Annet Dekker is Assistant Professor at the University of Amsterdam, Media Studies: Archival Science, next to being a freelance curator. Her recent projects were as researcher Digital Preservation at Tate, London, tutor at Piet Zwart Institute, Rotterdam, and fellow at Het Nieuwe Instituut, Rotterdam. She publishes widely on issues of digital art and preservation in international, peer-reviewed journals, books, and magazines, and has edited several publications, among others, Speculative Scenarios, or what will happen to digital art in the (near) future (2013), Archive 2020: Sustainable Archiving of Born Digital Cultural Content (2010), and Walled Garden (co-edited with Annette Wolfsberger, 2009). Previously, she worked as web curator for SKOR (2010–12), was programme manager at Virtueel Platform (2008–10), and head of exhibitions, education and artists-in-residence at the Netherlands Media Art Institute (1999–2008). In 2014, she completed her PhD on a conservation of net art at Goldsmiths University of London.
I believe a critical engagement with the philosophical, aesthetic and cultural implications of computation-based media technologies is needed to comprehend contemporary society. Artists and art signal themes and tendencies that aid in understanding these interrelations, and can help to critically engage with the abstract culture generated by this rapidly evolving field. Whereas such practices can illustrate or illuminate, an interdisciplinary and comparative perspective is required to study these media as part of cultural, international, economic, political and historical relations. In my research I use methods from various disciplines, from archaeology, forensics and media archaeology, to archival practices and curating, as well as social sciences and software studies. Moreover, to come to terms with computational media, I believe theory depends on and should be studied in close connection with practice.

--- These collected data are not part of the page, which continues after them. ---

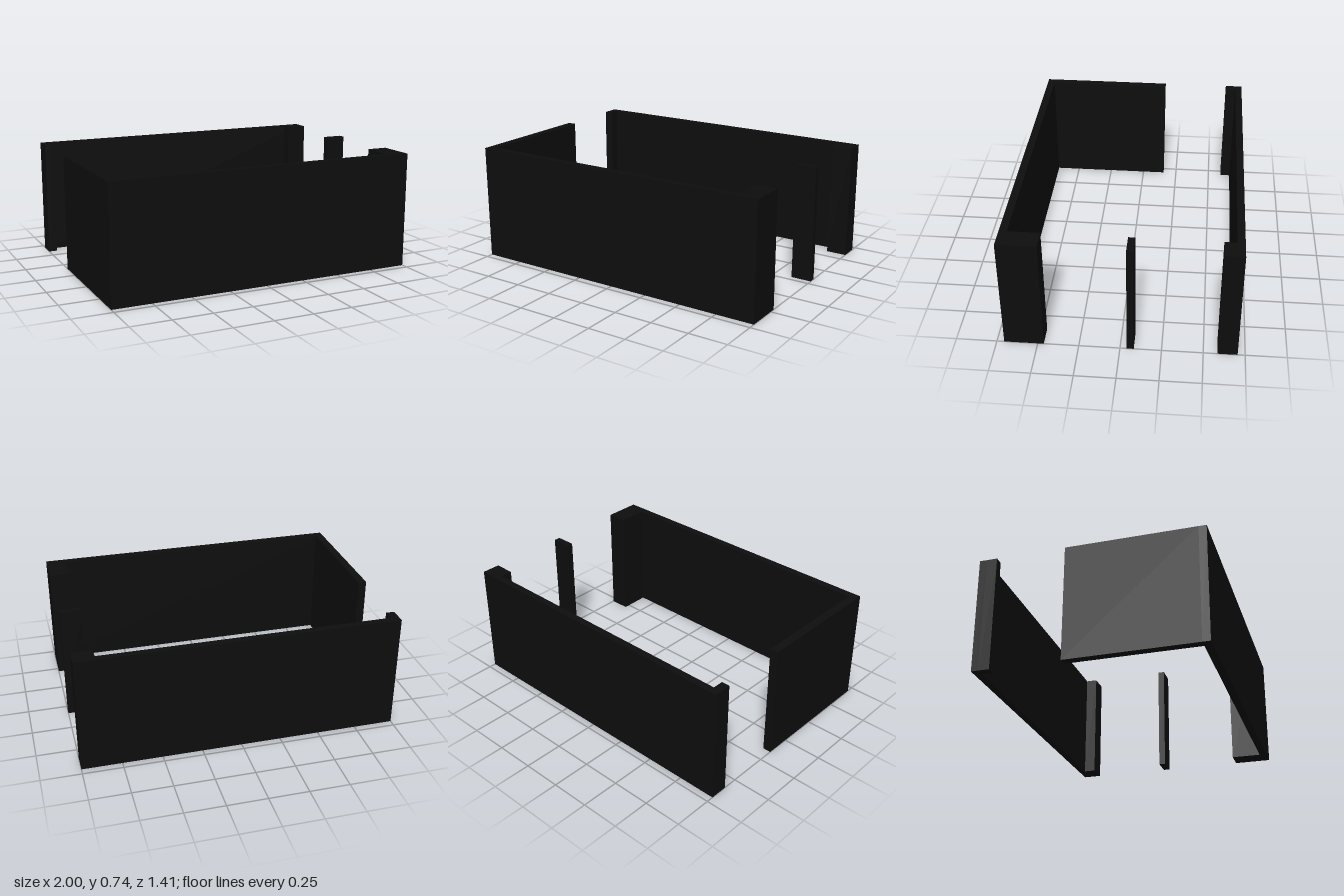
import * as THREE from 'three';

const HEIGHT = 0.74;

export function createModel() {
  const group = new THREE.Group();
  const material = new THREE.MeshStandardMaterial({ color: 0x0d0d0d });

  // Full-height block given by its plan extents
  const addBlock = (name, x0, x1, z0, z1) => {
    const mesh = new THREE.Mesh(new THREE.BoxGeometry(x1 - x0, HEIGHT, z1 - z0), material);
    mesh.name = name;
    mesh.position.set((x0 + x1) / 2, HEIGHT / 2, (z0 + z1) / 2);
    group.add(mesh);
  };

  // Long walls
  addBlock('backWall', -1, 1, -0.705, -0.66);
  addBlock('frontWall', -1, 1, 0.657, 0.705);

  // Right side: wall and short return, with a doorway between them
  addBlock('rightWall', -1, -0.947, -0.155, 0.657);
  addBlock('rightReturn', -1, -0.947, -0.66, -0.592);

  // Left side: corner piers and a slim post between the openings
  addBlock('leftBackPier', 0.868, 1, -0.66, -0.585);
  addBlock('leftPost', 0.868, 1, -0.083, -0.04);
  addBlock('leftFrontPier', 0.868, 1, 0.463, 0.657);

  return group;
}
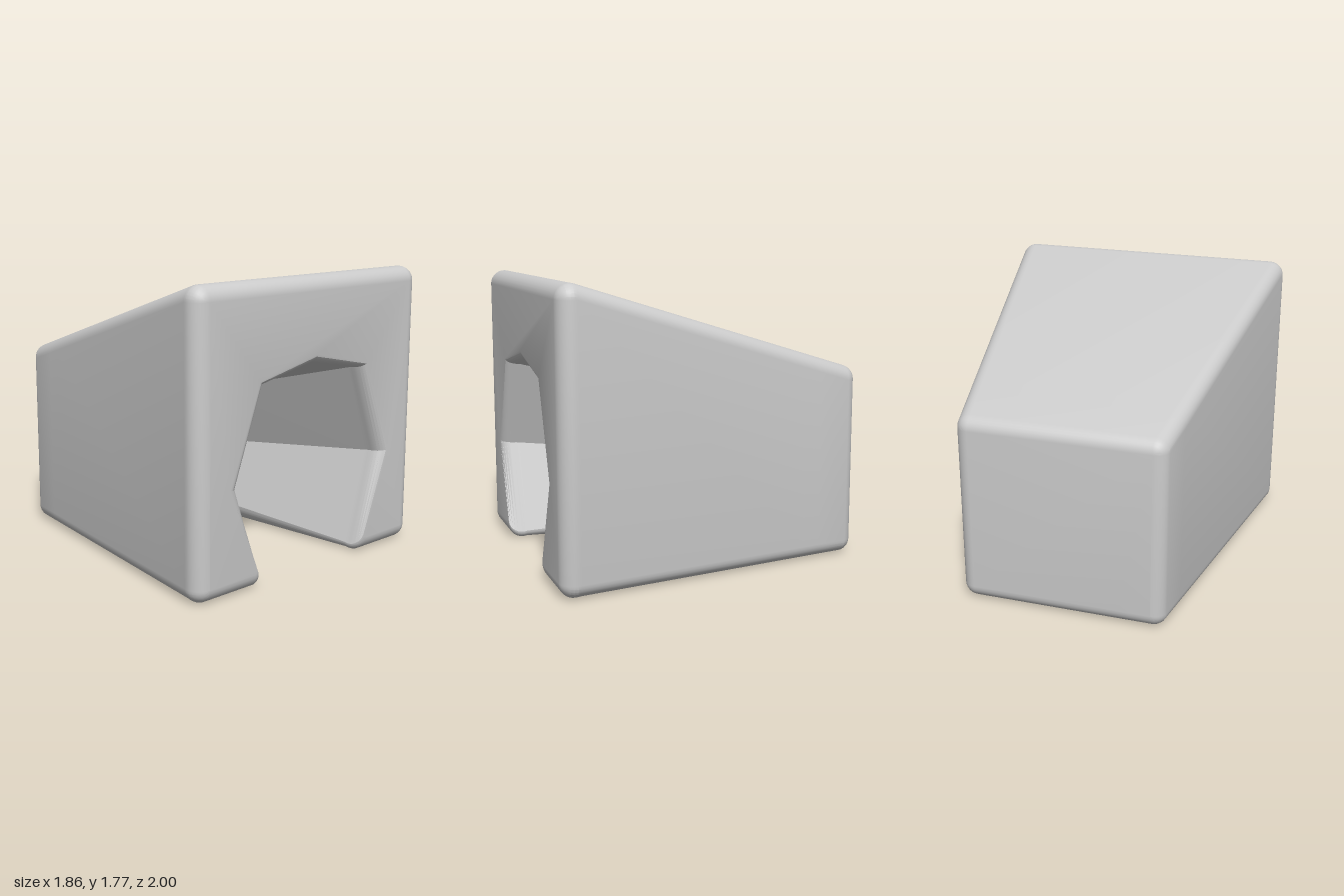
import * as THREE from 'three';
import { toCreasedNormals } from 'three/addons/utils/BufferGeometryUtils.js';

const R = 0.09;                       // radius of the outer edges
const TILT = Math.atan(0.308);        // slope of the roof
const WALL_Z = -0.62, LIP = 0.11;     // inner back wall and the radius of its lower edge
const END = 1 - R;
const SEG = 7;

// Half outline of the tunnel: foot start, foot top (height above the base), side, shoulder, ridge
const tunnelBack = [[0.36, 0], [0.25, 0.14], [0.365, 0.47], [0.25, 0.79], [0, 0.845]];
const tunnelFront = [[0.47, 0], [0.43, 0.04], [0.615, 0.62], [0.42, 1.18], [0, 1.26]];
const tunnelLip = [[0.50, 0], [0.47, 0.02], [0.69, 0.63], [0.465, 1.215], [0, 1.315]];
const flatX = [0, 0, 0.18, 0.09, 0];

const mix = (a, b, t) => a.map((p, i) => p.map((v, k) => v + (b[i][k] - v) * t));

// One closed cross-section, anticlockwise from the front.
// z0 is the plane of the edge centres, phi the angle round the end edges,
// lip the height to which the tunnel is cut (Infinity where it is open).
function section({ z0, phi, lip }) {
  const z = z0 + R * Math.sin(phi);
  const rad = Math.max(R * Math.cos(phi), 0.001);
  const base = R - rad;
  const cx = 0.70 + 0.156 * z0, top = 1.403 + 0.308 * z0;
  const t = THREE.MathUtils.clamp((z - WALL_Z) / (END - WALL_Z), 0, 1);
  const open = lip === Infinity;
  let n = mix(tunnelBack, tunnelFront, t);
  if (phi > 0) n = mix(n, tunnelLip, 1 - Math.cos(phi));

  const half = [];
  for (let i = 4; i > 1; i--) half.push(open ? n[i] : [flatX[i], base + lip]);
  // rounded inner edge of the foot
  for (let i = SEG; i >= 0; i--) {
    const a = (i / SEG) * Math.PI / 2;
    const x = n[0][0] + (n[1][0] - n[0][0]) * Math.sin(a);
    half.push([x, base + Math.min(lip, n[1][1] * (1 - Math.cos(a)))]);
  }
  // outer bottom and top corners
  [[R, -1], [top, 0]].forEach(([cy, start]) => {
    for (let i = 0; i <= SEG; i++) {
      const a = (start + i / SEG) * Math.PI / 2;
      half.push([cx + rad * Math.cos(a), cy + rad * Math.sin(a)]);
    }
  });
  const mirrored = half.slice(1).reverse().map(([x, y]) => [-x, y]);
  return [...half, ...mirrored].map(([x, y]) => new THREE.Vector3(x, y, z));
}

function bodyGeometry() {
  const rows = [];
  // rounded back end
  for (let i = 0; i <= 6; i++) {
    rows.push({ z0: -END, phi: THREE.MathUtils.lerp(-Math.PI / 2, -TILT, i / 6), lip: 0 });
  }
  // rounded lower edge of the inner back wall
  const shift = R * Math.sin(TILT);
  for (let i = 0; i <= SEG; i++) {
    const a = (i / SEG) * Math.PI / 2;
    rows.push({ z0: WALL_Z - LIP * (1 - Math.sin(a)) + shift, phi: -TILT, lip: LIP * (1 - Math.cos(a)) });
  }
  // inner back wall, tunnel and rounded front end
  rows.push({ z0: WALL_Z + shift, phi: -TILT, lip: Infinity });
  for (let i = 0; i <= 8; i++) {
    rows.push({ z0: END, phi: THREE.MathUtils.lerp(-TILT, Math.PI / 2, i / 8), lip: Infinity });
  }

  const rings = rows.map(section);
  const count = rings[0].length;
  const index = [];
  for (let i = 0; i < rings.length - 1; i++) {
    for (let j = 0; j < count; j++) {
      const k = (j + 1) % count;
      const a = i * count + j, b = i * count + k;
      index.push(a, b, b + count, a, b + count, a + count);
    }
  }
  // flat back and front faces
  const cap = (row, flip) => {
    const outline = rings[row].map((p) => new THREE.Vector2(p.x, p.y));
    THREE.ShapeUtils.triangulateShape(outline, []).forEach(([a, b, c]) => {
      const tri = flip ? [a, c, b] : [a, b, c];
      index.push(...tri.map((v) => v + row * count));
    });
  };
  cap(0, true);
  cap(rings.length - 1, false);

  const geometry = new THREE.BufferGeometry().setFromPoints(rings.flat());
  geometry.setIndex(index);
  return toCreasedNormals(geometry, 0.3);
}

export function createModel() {
  const group = new THREE.Group();
  group.name = 'taperedShelter';
  const body = new THREE.Mesh(bodyGeometry(), new THREE.MeshStandardMaterial({ color: 0xcccccc }));
  body.name = 'hollowBody';
  group.add(body);
  return group;
}
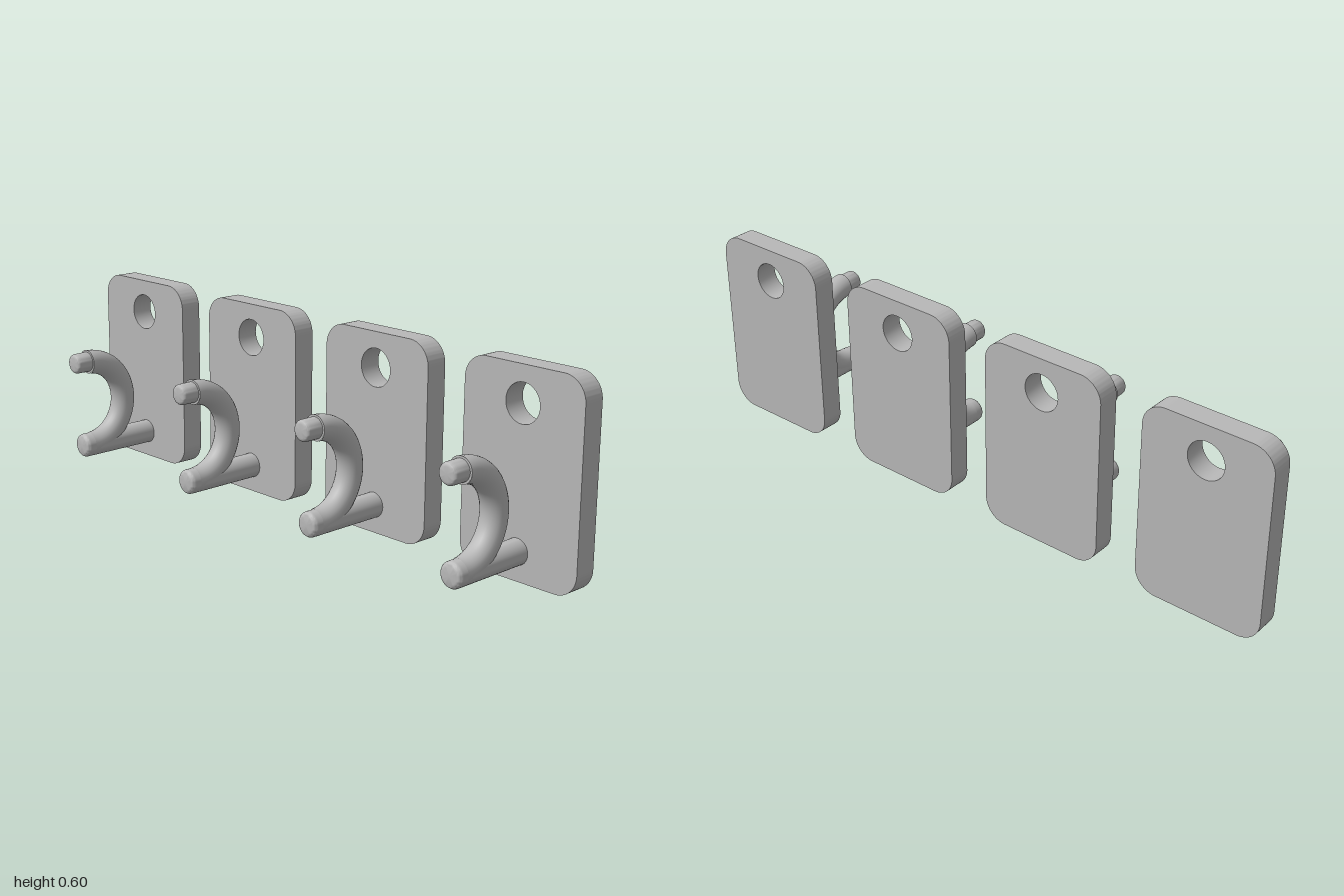
import * as THREE from 'three';
import { toCreasedNormals } from 'three/addons/utils/BufferGeometryUtils.js';

const CREASE = 0.6;

// Rounded rectangular back plate with a round screw hole
function plateGeometry() {
  const w = 0.2, h = 0.6, r = 0.07;
  const s = new THREE.Shape();
  s.moveTo(-w + r, 0);
  s.lineTo(w - r, 0);
  s.absarc(w - r, r, r, -Math.PI / 2, 0, false);
  s.absarc(w - r, h - r, r, 0, Math.PI / 2, false);
  s.absarc(-w + r, h - r, r, Math.PI / 2, Math.PI, false);
  s.absarc(-w + r, r, r, Math.PI, Math.PI * 1.5, false);
  const hole = new THREE.Path();
  hole.absarc(0, 0.495, 0.057, 0, Math.PI * 2, true);
  s.holes.push(hole);
  const g = new THREE.ExtrudeGeometry(s, { depth: 0.07, bevelEnabled: false, curveSegments: 16 });
  return toCreasedNormals(g.translate(0, 0, -0.18), CREASE);
}

// Rod along +z with a rounded front end; collar is the radius of the flange at its base
function rodGeometry(radius, z0, z1, fillet, collar = radius) {
  const pts = [];
  if (collar > radius) pts.push(new THREE.Vector2(collar, z0));
  pts.push(new THREE.Vector2(radius, z0));
  for (let i = 0; i <= 4; i++) {
    const a = (i / 4) * Math.PI / 2;
    pts.push(new THREE.Vector2(radius - fillet + fillet * Math.cos(a), z1 - fillet + fillet * Math.sin(a)));
  }
  pts.push(new THREE.Vector2(0, z1));
  return toCreasedNormals(new THREE.LatheGeometry(pts, 32).rotateX(Math.PI / 2), CREASE);
}

export function createModel() {
  const model = new THREE.Group();
  model.name = 'wallHooks';
  const grey = new THREE.MeshStandardMaterial({ color: 0xb8b8b8 });
  grey.name = 'grey';

  const parts = {
    backPlate: plateGeometry(),
    peg: rodGeometry(0.038, -0.115, 0.16, 0.014).translate(0, 0.085, 0),
    // Half ring opening to the front
    hookArc: new THREE.TorusGeometry(0.138, 0.0385, 24, 40, Math.PI)
      .rotateZ(-Math.PI / 2).rotateY(Math.PI / 2).translate(0, 0.224, 0.128),
    hookTip: rodGeometry(0.032, 0.128, 0.182, 0.012, 0.0385).translate(0, 0.363, 0),
  };

  // Row of four identical hooks
  for (let i = 0; i < 4; i++) {
    const hook = new THREE.Group();
    hook.name = `hook${i + 1}`;
    hook.position.x = -0.8 + i * 1.6 / 3;
    for (const [name, geometry] of Object.entries(parts)) {
      const mesh = new THREE.Mesh(geometry, grey);
      mesh.name = name;
      hook.add(mesh);
    }
    model.add(hook);
  }
  return model;
}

How media, or art for that matter, is produced, consumed, distributed and archived provides many answers to theoretical problems, for example, how digital archives present new ways of behaviour, and consequently, how this influences and affects the function of memory, identity and agency.